> Your goal
Gather, from the data below, each line in which the word "face" occurs.

*** Data for this task Section Begins ***

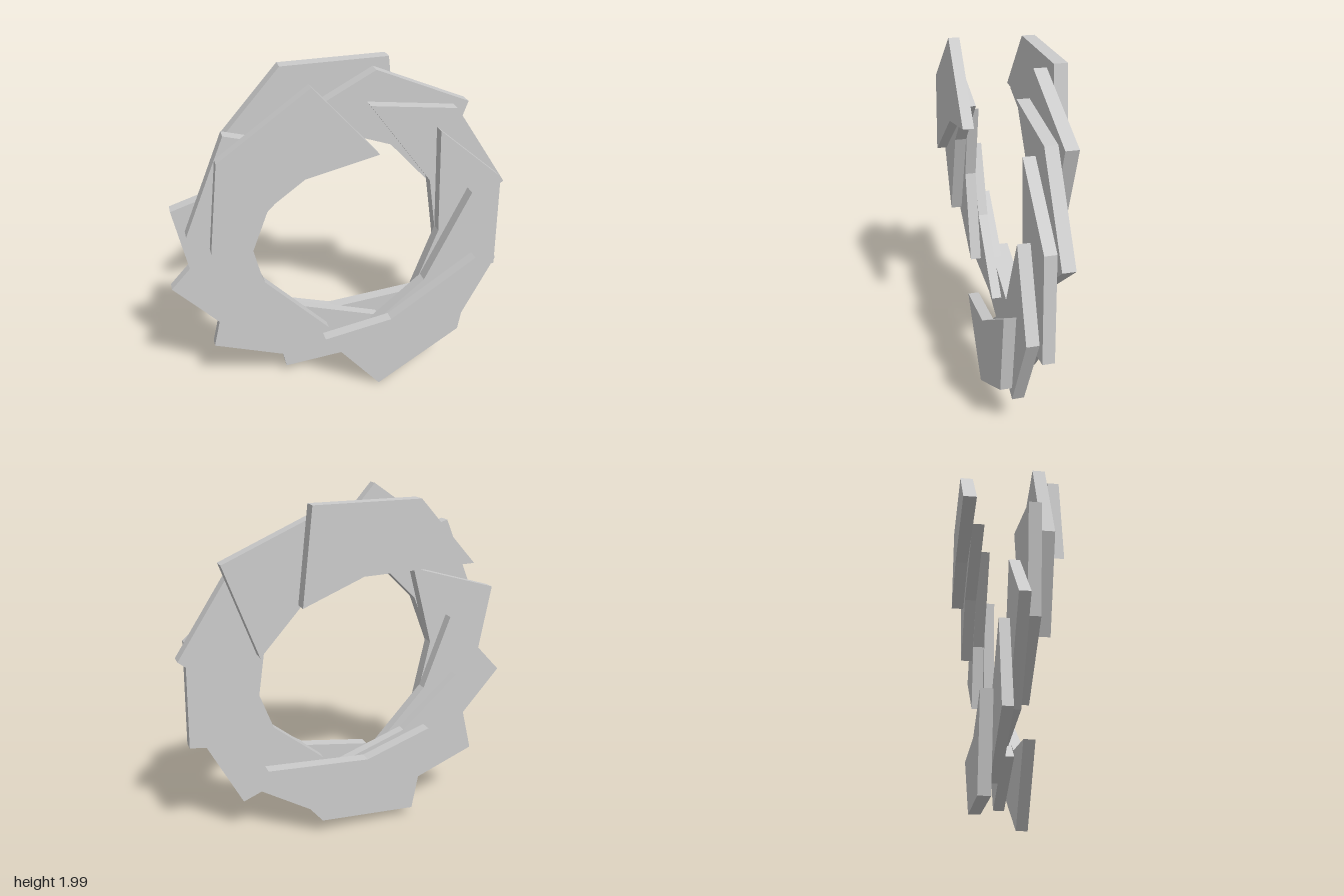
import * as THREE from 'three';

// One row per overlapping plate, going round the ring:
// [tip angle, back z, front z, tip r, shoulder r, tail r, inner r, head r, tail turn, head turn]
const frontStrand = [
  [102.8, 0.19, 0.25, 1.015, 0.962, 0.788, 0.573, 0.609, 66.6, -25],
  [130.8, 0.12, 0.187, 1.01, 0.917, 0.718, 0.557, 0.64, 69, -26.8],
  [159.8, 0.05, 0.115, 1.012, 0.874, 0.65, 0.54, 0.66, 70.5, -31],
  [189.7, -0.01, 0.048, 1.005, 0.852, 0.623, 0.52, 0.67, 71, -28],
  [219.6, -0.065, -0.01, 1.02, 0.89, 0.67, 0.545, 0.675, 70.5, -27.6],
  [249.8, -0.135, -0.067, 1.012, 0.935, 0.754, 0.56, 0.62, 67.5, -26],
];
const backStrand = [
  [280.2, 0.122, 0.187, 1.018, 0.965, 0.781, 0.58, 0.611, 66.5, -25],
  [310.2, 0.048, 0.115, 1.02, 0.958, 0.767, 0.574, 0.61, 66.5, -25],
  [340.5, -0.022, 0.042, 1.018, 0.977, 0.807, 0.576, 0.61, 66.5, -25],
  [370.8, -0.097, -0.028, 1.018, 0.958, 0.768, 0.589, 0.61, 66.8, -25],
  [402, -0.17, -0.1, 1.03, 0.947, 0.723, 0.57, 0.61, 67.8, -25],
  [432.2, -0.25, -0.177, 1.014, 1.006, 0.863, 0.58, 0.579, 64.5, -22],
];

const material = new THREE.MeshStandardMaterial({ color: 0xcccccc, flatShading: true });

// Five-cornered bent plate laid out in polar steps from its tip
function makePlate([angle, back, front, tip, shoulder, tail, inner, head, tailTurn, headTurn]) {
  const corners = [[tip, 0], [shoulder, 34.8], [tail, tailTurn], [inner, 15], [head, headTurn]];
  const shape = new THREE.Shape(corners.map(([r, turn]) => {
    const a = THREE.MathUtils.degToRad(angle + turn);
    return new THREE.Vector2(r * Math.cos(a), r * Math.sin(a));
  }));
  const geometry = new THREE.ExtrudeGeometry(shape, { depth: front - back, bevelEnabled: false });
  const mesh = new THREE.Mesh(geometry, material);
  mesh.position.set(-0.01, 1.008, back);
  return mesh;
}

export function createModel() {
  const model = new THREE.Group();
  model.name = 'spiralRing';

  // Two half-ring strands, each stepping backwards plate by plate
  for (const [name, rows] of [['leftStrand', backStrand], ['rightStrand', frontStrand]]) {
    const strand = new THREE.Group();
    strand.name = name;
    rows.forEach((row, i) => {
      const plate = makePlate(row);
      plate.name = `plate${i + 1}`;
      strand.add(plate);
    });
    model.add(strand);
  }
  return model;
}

*** Data for this task Section Ends ***
*** Data for this task Section Begins ***

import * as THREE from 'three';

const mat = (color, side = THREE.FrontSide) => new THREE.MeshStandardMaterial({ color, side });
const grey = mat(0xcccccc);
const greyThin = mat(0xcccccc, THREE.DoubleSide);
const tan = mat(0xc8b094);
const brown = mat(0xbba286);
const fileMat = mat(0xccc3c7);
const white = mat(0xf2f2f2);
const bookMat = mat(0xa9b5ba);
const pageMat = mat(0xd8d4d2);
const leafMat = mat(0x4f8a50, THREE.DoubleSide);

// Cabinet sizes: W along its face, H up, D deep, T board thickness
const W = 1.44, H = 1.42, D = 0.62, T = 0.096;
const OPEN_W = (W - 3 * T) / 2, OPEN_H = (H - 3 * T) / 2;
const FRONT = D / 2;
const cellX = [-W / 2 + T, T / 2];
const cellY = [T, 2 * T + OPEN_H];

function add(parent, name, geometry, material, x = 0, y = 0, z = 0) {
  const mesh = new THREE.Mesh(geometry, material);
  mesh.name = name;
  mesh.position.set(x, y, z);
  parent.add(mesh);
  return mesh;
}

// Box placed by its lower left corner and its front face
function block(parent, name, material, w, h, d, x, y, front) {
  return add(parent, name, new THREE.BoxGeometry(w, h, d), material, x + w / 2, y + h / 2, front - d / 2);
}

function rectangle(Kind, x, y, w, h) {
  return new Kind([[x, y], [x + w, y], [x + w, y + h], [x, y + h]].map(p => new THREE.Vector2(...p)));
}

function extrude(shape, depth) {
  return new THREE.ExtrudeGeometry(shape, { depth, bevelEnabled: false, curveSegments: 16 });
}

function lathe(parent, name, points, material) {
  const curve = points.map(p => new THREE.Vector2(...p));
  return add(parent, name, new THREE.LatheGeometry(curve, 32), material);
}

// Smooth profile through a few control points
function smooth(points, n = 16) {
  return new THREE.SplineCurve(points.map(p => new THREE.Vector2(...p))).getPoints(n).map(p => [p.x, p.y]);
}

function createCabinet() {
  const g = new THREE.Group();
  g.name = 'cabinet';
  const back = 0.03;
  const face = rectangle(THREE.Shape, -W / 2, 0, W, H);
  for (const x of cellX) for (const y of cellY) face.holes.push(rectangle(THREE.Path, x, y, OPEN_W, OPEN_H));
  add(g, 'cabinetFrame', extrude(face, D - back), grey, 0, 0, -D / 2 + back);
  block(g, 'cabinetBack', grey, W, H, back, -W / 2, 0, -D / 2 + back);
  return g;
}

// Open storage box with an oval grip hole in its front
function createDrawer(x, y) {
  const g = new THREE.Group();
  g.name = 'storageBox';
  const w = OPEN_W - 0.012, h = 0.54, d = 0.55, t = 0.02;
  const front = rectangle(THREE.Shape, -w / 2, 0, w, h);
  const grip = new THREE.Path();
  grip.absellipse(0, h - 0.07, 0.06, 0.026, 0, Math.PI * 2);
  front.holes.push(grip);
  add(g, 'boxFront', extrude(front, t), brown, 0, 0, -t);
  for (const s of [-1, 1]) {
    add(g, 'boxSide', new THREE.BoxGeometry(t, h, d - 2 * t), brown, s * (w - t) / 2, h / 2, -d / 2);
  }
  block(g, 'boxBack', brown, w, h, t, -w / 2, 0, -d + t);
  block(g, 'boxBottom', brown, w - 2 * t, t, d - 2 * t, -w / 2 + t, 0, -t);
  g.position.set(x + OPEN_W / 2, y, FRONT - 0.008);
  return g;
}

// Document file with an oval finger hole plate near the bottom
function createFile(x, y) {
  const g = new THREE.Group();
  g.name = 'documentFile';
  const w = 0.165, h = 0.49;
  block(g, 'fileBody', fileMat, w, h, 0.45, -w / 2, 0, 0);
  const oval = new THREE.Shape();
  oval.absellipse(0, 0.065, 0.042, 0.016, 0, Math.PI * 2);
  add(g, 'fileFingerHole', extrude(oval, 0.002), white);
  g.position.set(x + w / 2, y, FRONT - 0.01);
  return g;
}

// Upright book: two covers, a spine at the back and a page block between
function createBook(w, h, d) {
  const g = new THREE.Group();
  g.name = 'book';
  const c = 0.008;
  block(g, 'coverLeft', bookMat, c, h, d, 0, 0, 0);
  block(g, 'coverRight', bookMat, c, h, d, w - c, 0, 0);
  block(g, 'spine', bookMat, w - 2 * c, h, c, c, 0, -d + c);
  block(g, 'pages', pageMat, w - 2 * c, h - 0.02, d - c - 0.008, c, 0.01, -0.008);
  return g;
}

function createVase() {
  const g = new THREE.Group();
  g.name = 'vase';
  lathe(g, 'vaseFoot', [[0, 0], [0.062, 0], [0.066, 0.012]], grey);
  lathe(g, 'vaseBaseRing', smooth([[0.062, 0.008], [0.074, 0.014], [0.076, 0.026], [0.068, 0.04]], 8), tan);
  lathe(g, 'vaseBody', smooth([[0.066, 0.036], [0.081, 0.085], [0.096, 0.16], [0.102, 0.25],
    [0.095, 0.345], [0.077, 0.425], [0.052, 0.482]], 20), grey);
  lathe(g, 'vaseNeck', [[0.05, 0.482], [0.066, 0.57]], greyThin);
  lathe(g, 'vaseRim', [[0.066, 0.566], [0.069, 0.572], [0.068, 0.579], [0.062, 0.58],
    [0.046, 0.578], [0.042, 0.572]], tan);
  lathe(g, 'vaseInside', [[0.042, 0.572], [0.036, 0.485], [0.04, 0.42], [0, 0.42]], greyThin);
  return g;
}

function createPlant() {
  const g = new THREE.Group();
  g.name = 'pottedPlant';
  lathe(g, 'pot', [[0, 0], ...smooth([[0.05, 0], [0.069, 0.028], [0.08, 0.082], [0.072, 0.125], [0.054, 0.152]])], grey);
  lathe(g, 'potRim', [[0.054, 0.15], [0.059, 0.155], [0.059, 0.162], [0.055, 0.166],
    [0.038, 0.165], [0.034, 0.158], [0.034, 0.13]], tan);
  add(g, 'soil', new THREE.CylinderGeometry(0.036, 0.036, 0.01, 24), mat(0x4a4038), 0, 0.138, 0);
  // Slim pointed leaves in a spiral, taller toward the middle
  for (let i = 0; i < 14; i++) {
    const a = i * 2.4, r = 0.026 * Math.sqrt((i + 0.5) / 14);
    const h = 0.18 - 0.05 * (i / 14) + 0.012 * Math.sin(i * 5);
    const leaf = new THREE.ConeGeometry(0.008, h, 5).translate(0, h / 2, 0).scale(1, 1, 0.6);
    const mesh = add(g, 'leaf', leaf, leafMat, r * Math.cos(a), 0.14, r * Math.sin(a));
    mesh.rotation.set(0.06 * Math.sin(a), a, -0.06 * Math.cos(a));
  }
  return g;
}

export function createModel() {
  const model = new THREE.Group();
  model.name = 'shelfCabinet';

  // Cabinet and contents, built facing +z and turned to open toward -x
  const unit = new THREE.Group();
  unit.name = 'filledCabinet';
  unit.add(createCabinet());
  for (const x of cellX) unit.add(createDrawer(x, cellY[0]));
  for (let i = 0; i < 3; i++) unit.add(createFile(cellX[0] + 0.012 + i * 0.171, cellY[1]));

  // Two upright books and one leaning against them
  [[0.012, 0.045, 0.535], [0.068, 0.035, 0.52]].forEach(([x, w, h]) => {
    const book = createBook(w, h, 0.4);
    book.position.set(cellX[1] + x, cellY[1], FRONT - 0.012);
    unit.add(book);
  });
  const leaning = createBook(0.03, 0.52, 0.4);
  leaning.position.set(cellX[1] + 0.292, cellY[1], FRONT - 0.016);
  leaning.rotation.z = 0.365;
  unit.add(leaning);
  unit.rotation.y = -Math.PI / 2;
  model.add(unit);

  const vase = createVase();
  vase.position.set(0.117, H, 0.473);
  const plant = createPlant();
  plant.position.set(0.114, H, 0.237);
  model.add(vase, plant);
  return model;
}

*** Data for this task Section Ends ***

> Answer area
// Cabinet sizes: W along its face, H up, D deep, T board thickness
// Box placed by its lower left corner and its front face
  const face = rectangle(THREE.Shape, -W / 2, 0, W, H);
  for (const x of cellX) for (const y of cellY) face.holes.push(rectangle(THREE.Path, x, y, OPEN_W, OPEN_H));
  add(g, 'cabinetFrame', extrude(face, D - back), grey, 0, 0, -D / 2 + back);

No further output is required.